## Task to carry out
The required answer is each line in the entries below where "True" occurs.

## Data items
★ ★ ★

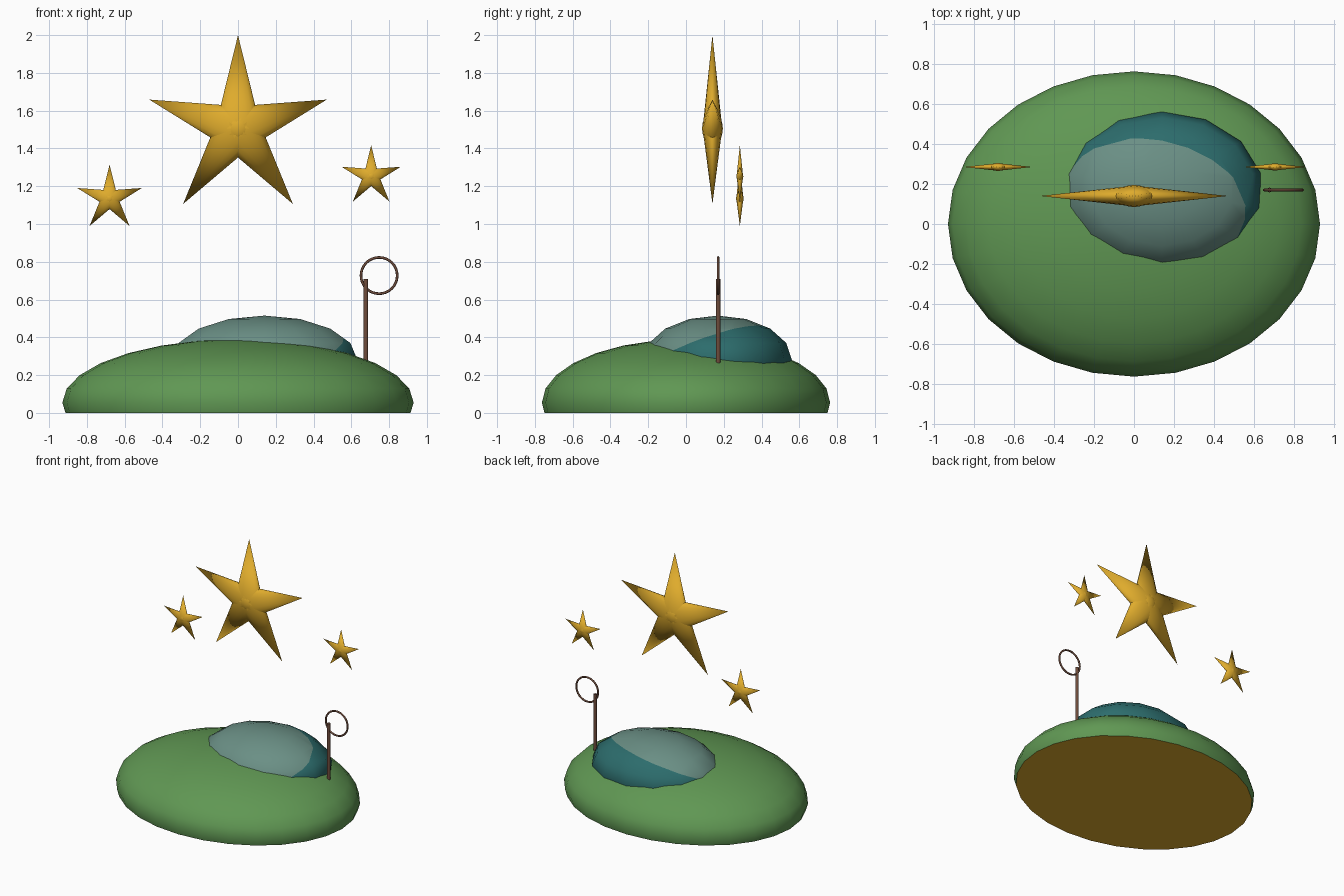
import bpy, bmesh, math
from mathutils import Matrix, Vector

cube = bpy.data.objects.get("Cube")
if cube:
    bpy.data.objects.remove(cube, do_unlink=True)


def material(name, srgb):
    rgb = [(c / 255) ** 2.2 for c in srgb]
    mat = bpy.data.materials.new(name)
    mat.use_nodes = True
    mat.diffuse_color = (*rgb, 1)
    mat.node_tree.nodes["Principled BSDF"].inputs["Base Color"].default_value = (*rgb, 1)
    return mat


GREEN = material("grass green", (96, 150, 84))
GOLD = material("gold", (222, 170, 48))
TEAL = material("deep teal", (48, 108, 108))
GREY = material("pale grey teal", (106, 142, 132))
BROWN = material("brown", (110, 77, 62))


def finish(name, bm, mats):
    mesh = bpy.data.meshes.new(name)
    bm.to_mesh(mesh)
    bm.free()
    for mat in mats:
        mesh.materials.append(mat)
    obj = bpy.data.objects.new(name, mesh)
    bpy.context.scene.collection.objects.link(obj)
    return obj


def ellipsoid(bm, centre, radii, segments, rings):
    matrix = Matrix.Translation(centre) @ Matrix.Diagonal((*radii, 1))
    bmesh.ops.create_uvsphere(bm, u_segments=segments, v_segments=rings, radius=1, matrix=matrix)


def smooth(bm):
    for face in bm.faces:
        face.smooth = True


def everything(bm):
    return bm.verts[:] + bm.edges[:] + bm.faces[:]


# Grassy hill, cut level at the ground, with a gold underside
bm = bmesh.new()
ellipsoid(bm, (0, 0, 0.054), (0.93, 0.763, 0.336), 28, 14)
smooth(bm)
cut = bmesh.ops.bisect_plane(bm, geom=everything(bm), plane_co=(0, 0, 0),
                             plane_no=(0, 0, 1), clear_inner=True)
rim = [e for e in cut["geom_cut"] if isinstance(e, bmesh.types.BMEdge)]
base = bmesh.ops.contextual_create(bm, geom=rim, mat_nr=1)["faces"]
for face in base:
    face.smooth = False
    face.material_index = 1
for edge in rim:
    edge.smooth = False
bmesh.ops.recalc_face_normals(bm, faces=bm.faces[:])
finish("hill", bm, [GREEN, GOLD])

# Dome on the hill, split into two colours along a tilted plane
bm = bmesh.new()
ellipsoid(bm, (0.14, 0.168, 0.28), (0.505, 0.393, 0.235), 14, 8)
smooth(bm)
point, normal = Vector((0, 0, 0.281)), Vector((-0.146, -0.374, 1)).normalized()
bmesh.ops.bisect_plane(bm, geom=everything(bm), plane_co=point, plane_no=normal)
for face in bm.faces:
    face.material_index = int((face.calc_center_median() - point).dot(normal) > 0)
finish("dome", bm, [TEAL, GREY])


# Stars: five flattened cones around a small central boss
def star(name, centre, size):
    bm = bmesh.new()
    place = Matrix.Translation(centre) @ Matrix.Diagonal((size, size, size, 1))
    for i in range(5):
        arm = (place @ Matrix.Rotation(math.tau * i / 5, 4, "Y")
               @ Matrix.Diagonal((1, 0.43, 1, 1)) @ Matrix.Translation((0, 0, 0.5)))
        bmesh.ops.create_cone(bm, segments=16, radius1=0.245, radius2=0, depth=1,
                              cap_ends=False, matrix=arm)
    ellipsoid(bm, centre, (0.17 * size, 0.112 * size, 0.17 * size), 16, 8)
    smooth(bm)
    finish(name, bm, [GOLD])


star("large_star", (0, 0.14, 1.506), 0.494)
star("right_small_star", (-0.68, 0.285, 1.135), 0.18)
star("left_small_star", (0.705, 0.285, 1.252), 0.165)

# Post
bm = bmesh.new()
bmesh.ops.create_cone(bm, segments=12, radius1=0.012, radius2=0.012, depth=0.45,
                      cap_ends=True, matrix=Matrix.Translation((0.677, 0.17, 0.485)))
for face in bm.faces:
    face.smooth = len(face.verts) == 4
for edge in bm.edges:
    edge.smooth = all(f.smooth for f in edge.link_faces)
finish("post", bm, [BROWN])

# Hoop at the top of the post
bpy.ops.mesh.primitive_torus_add(major_segments=32, minor_segments=8, major_radius=0.096,
                                 minor_radius=0.007, location=(0.747, 0.17, 0.727),
                                 rotation=(math.pi / 2, 0, 0))
hoop = bpy.context.object
hoop.name = "hoop"
hoop.data.materials.append(BROWN)
bpy.ops.object.shade_smooth()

★ ★ ★

## Completed exercise
    bpy.data.objects.remove(cube, do_unlink=True)
    mat.use_nodes = True
        face.smooth = True
                             plane_no=(0, 0, 1), clear_inner=True)
                      cap_ends=True, matrix=Matrix.Translation((0.677, 0.17, 0.485)))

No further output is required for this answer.